JANUARY 13, 1950
HYDE PARK, Thursday—Last evening the hour arrived when we took off for a lecture trip. When the actual time comes I grieve over saying good-bye to my little dogs, who look miserable, and overall the things I could do if I stayed at home. But I know that once I reach the West Coast I shall have much joy in seeing my children who live in Los Angeles and my granddaughter and great-grandson in Portland, Ore.
I spent most of the day in New York City trying to do a number of things that I should have done long ago. I seem to find myself in such a position everytime I plan a trip of more than 24 hours. I suddenly feel that all the unfinished business must be taken care of before I leave and I madly try to fit it in.
I got back to the country in plenty of time to get ready and go down at eight-thirty to speak on the United Nations for the Parent-Teachers Association in our nearby grade school. I did have my doubts about making the meeting on time, for I sat nearly an hour in Grand Central Station because the train I had expected to take had been taken off the schedule.
Many of the parents in this school are young and I enjoyed so much having this opportunity to meet them and talk about the U.N.
By noon Thursday I shall be in Toledo, Ohio, and from then on you will hear from me along the road.
* * *
The idea of a peace statue to be presented to the people of Russia, which I mentioned in this column several days ago, evidently has great attraction for a number of people.
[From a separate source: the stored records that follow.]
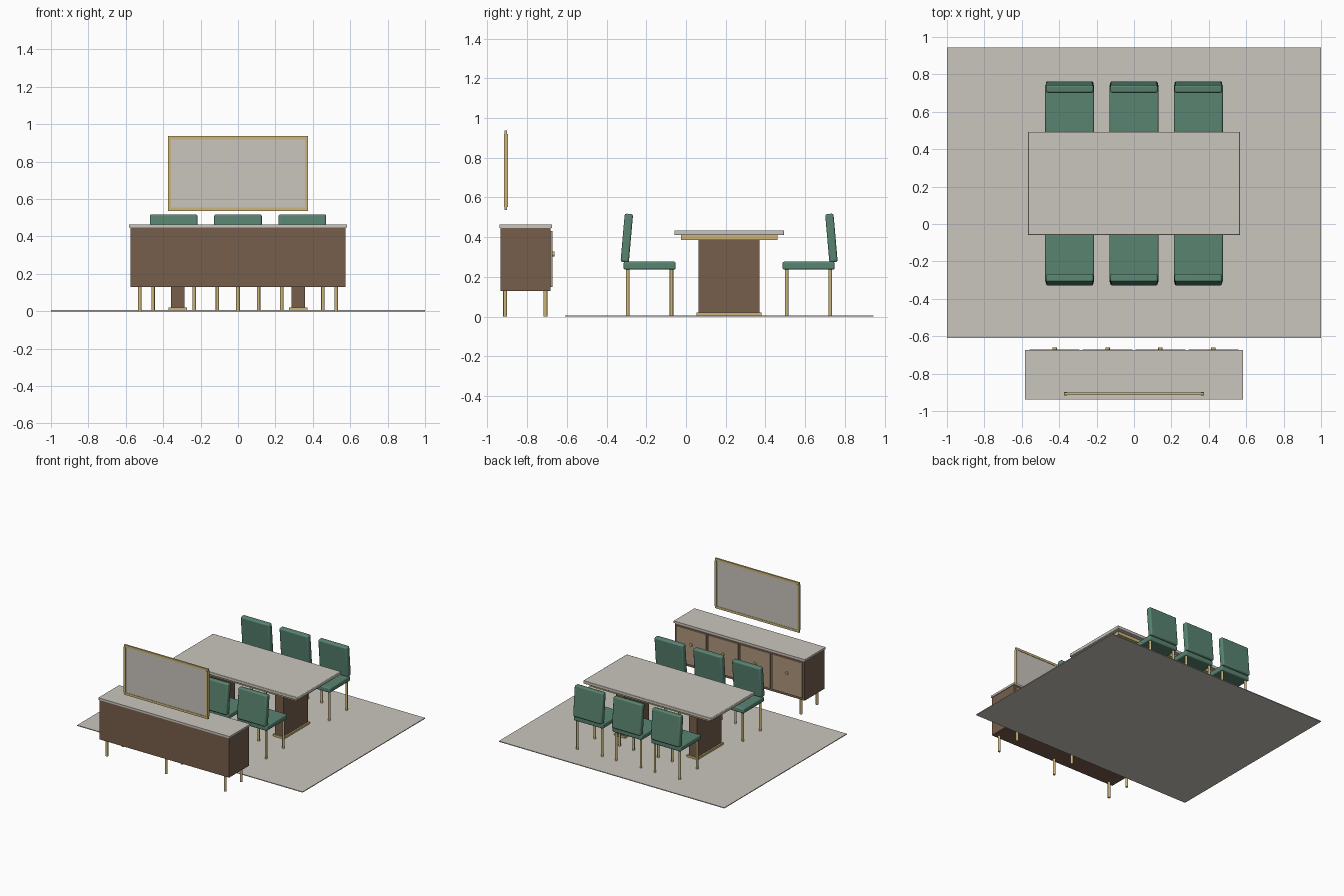
import bpy
from math import radians
from mathutils import Matrix

cube = bpy.data.objects.get("Cube")
if cube:
    bpy.data.objects.remove(cube, do_unlink=True)


def material(name, rgb):
    m = bpy.data.materials.new(name)
    m.use_nodes = True
    m.diffuse_color = (*rgb, 1)
    m.node_tree.nodes["Principled BSDF"].inputs["Base Color"].default_value = (*rgb, 1)
    return m


STONE = material("pale stone", (0.59, 0.56, 0.51))
WOOD = material("dark wood", (0.185, 0.112, 0.071))
TAN = material("light wood", (0.42, 0.305, 0.205))
BRASS = material("brass", (0.61, 0.47, 0.19))
GREEN = material("green fabric", (0.10, 0.23, 0.165))


def box(name, x, y, z, mat, bevel=0, segments=2):
    """Box from (low, high) ranges, with an optional rounded edge."""
    bpy.ops.mesh.primitive_cube_add(size=1)
    ob = bpy.context.object
    ob.name = name
    size = [r[1] - r[0] for r in (x, y, z)]
    ob.data.transform(Matrix.Diagonal((*size, 1)))
    ob.location = [sum(r) / 2 for r in (x, y, z)]
    ob.data.materials.append(mat)
    if bevel:
        mod = ob.modifiers.new("rounded edges", "BEVEL")
        mod.width, mod.segments = bevel, segments
        bpy.ops.object.shade_smooth_by_angle(angle=radians(40))
    return ob


def rod(name, radius, depth, loc, mat, rot=(0, 0, 0)):
    bpy.ops.mesh.primitive_cylinder_add(vertices=16, radius=radius, depth=depth,
                                        location=loc, rotation=rot)
    ob = bpy.context.object
    ob.name = name
    ob.data.materials.append(mat)
    bpy.ops.object.shade_smooth_by_angle(angle=radians(40))
    return ob


def around(c, half):
    return (c - half, c + half)


# Rug
box("rug", (-1, 1), (-0.61, 0.943), (0, 0.006), STONE)

# Dining table
MID = 0.217
box("table_top", (-0.567, 0.567), around(MID, 0.276), (0.41, 0.435), STONE, 0.004)
box("table_underframe", (-0.535, 0.535), around(MID, 0.243), (0.385, 0.41), BRASS)
for side, s in (("left", 1), ("right", -1)):
    box(f"table_pedestal_{side}", around(s * 0.322, 0.037), around(MID, 0.154), (0.02, 0.385), WOOD)
    box(f"pedestal_base_{side}", around(s * 0.322, 0.049), around(MID, 0.164), (0.003, 0.021), BRASS)

# Chairs: three on each side of the table, facing it
for row, d in (("rear", 1), ("front", -1)):
    for place, cx in (("right", -0.344), ("middle", 0), ("left", 0.344)):
        tag = f"{row}_{place}"
        cy = MID + d * 0.4
        box(f"chair_seat_{tag}", around(cx, 0.131), around(cy, 0.131), (0.237, 0.277), GREEN, 0.009, 3)
        back = box(f"chair_back_{tag}", around(cx, 0.127), around(cy + d * 0.115, 0.021),
                   (0.274, 0.518), GREEN, 0.01, 3)
        back.rotation_euler.x = d * radians(5)
        for i in (-1, 1):
            for j in (-1, 1):
                rod(f"chair_leg_{tag}", 0.009, 0.238, (cx + i * 0.11, cy + j * 0.11, 0.119), BRASS)

# Sideboard with four doors
box("sideboard_body", (-0.576, 0.576), (-0.935, -0.681), (0.13, 0.448), WOOD)
box("sideboard_top", (-0.582, 0.582), (-0.939, -0.675), (0.447, 0.463), STONE)
for i in range(4):
    cx = (i - 1.5) * 0.283
    box(f"door_{i + 1}", around(cx, 0.133), (-0.682, -0.672), (0.15, 0.432), TAN)
    rod(f"door_knob_{i + 1}", 0.012, 0.012, (cx, -0.667, 0.315), BRASS, (radians(90), 0, 0))
for x in (-0.525, 0, 0.525):
    for y in (-0.91, -0.708):
        rod("sideboard_leg", 0.01, 0.131, (x, y, 0.0655), BRASS)

# Framed mirror above the sideboard
MY = -0.907
box("mirror_panel", (-0.36, 0.36), around(MY, 0.004), (0.55, 0.923), STONE)
for name, z in (("top", 0.927), ("bottom", 0.545)):
    box(f"mirror_frame_{name}", (-0.373, 0.373), around(MY, 0.007), around(z, 0.009), BRASS)
for name, s in (("left", 1), ("right", -1)):
    box(f"mirror_frame_{name}", around(s * 0.3655, 0.008), around(MY, 0.01), (0.553, 0.919), BRASS)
I have received a number of letters, which I have forwarded to the gentleman whose idea this is, I think, though, that it is still an idea with him and not much of an organized effort.
I feel every impulse to draw people closer together is worth thinking about, and I'm always glad to listen to new ideas. It is quite evident that there are other people who have the same desire to do whatever they can to bridge the gap between us and the Soviet Union.
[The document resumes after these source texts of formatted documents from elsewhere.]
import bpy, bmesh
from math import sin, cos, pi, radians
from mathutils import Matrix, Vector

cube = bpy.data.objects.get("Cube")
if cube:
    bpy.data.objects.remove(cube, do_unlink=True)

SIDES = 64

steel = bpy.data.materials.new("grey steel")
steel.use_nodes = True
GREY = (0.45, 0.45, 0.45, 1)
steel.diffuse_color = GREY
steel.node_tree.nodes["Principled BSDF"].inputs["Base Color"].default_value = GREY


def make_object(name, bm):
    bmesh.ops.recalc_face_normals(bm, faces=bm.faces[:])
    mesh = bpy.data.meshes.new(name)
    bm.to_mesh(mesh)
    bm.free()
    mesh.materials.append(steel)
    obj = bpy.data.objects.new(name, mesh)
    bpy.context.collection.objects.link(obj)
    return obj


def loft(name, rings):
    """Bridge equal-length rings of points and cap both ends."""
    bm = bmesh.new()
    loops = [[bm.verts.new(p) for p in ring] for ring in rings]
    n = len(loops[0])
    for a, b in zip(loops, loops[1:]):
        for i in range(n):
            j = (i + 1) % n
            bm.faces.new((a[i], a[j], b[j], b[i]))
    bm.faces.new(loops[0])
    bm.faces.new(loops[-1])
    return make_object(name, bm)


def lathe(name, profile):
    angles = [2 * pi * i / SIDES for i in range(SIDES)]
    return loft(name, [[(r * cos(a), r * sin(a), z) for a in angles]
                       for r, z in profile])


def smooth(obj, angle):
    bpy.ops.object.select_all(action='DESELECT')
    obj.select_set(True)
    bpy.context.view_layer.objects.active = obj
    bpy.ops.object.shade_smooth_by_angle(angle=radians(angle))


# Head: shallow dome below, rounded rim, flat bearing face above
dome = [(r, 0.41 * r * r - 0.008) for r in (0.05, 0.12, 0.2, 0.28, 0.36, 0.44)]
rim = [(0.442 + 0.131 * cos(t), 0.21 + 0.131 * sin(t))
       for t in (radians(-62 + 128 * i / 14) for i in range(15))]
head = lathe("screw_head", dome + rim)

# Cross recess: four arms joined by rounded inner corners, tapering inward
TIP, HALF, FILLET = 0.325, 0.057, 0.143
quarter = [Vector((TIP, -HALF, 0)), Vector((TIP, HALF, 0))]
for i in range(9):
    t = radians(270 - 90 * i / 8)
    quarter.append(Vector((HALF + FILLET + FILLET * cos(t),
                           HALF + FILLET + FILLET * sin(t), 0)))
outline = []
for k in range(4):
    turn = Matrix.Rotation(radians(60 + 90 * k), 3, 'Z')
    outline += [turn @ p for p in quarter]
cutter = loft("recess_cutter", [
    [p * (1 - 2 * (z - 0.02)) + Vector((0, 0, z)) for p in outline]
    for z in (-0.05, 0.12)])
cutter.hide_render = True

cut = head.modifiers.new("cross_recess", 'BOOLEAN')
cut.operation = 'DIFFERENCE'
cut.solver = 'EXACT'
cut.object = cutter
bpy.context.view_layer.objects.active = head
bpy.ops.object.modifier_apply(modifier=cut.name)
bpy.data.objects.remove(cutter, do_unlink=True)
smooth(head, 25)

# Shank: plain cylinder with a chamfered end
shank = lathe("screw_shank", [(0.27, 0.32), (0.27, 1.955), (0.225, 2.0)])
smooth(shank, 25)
One letter, which came to me said: "It does seem reasonable to assume that two countries with entirely different histories, customs, languages, climates, industries and types of people would have different ideas of government. At the same time it is hard for me to believe that the country which lost most in men and property in the last war is planning another one anytime soon."
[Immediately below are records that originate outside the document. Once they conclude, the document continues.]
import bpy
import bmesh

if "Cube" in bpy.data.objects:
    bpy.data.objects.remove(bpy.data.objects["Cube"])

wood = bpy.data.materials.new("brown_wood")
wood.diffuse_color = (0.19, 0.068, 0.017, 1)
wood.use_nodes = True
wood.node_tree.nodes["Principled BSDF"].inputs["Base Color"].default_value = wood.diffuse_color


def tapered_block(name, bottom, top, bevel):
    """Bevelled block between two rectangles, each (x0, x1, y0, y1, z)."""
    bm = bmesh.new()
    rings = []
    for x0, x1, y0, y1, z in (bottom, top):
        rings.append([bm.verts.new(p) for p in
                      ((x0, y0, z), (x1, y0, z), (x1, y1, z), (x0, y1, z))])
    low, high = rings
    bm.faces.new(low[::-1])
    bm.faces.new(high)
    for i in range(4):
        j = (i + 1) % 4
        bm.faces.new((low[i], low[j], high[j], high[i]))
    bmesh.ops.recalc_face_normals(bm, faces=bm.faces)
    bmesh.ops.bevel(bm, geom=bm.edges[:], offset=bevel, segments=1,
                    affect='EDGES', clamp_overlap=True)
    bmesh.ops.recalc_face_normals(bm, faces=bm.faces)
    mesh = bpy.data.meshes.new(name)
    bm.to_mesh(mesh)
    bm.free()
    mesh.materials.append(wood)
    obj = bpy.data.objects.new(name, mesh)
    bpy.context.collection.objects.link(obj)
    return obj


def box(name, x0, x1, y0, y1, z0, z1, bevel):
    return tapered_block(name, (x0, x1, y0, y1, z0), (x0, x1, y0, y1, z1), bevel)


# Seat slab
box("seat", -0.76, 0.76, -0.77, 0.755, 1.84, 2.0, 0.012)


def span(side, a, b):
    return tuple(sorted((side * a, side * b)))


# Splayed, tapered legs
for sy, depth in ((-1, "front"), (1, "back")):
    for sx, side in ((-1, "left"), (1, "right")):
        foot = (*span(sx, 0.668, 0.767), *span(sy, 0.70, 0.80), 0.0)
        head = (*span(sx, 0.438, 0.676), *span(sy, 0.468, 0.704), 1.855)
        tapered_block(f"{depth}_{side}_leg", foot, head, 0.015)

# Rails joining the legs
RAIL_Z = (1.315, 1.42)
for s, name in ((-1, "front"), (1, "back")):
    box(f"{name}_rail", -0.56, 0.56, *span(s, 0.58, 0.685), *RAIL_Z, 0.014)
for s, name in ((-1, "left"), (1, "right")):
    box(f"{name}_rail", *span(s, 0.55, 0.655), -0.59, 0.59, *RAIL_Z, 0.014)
No matter how devoutly many of us hope that this reasonable attitude would be a reality, such friendly gestures will have value.
There is another friendly gesture which I think is having good results. The Unitarian Service Committee had an education and child care institute in Germany during the past year. It was a pioneering effort and was difficult to finance, but having found a German group to work with they have carried it through successfully. I think the reason for its success lies in the following words from their report:
"The general purpose of the institute was to share in all humility the best we have to offer of our own American heritage."
With that attitude they could meet any challenge.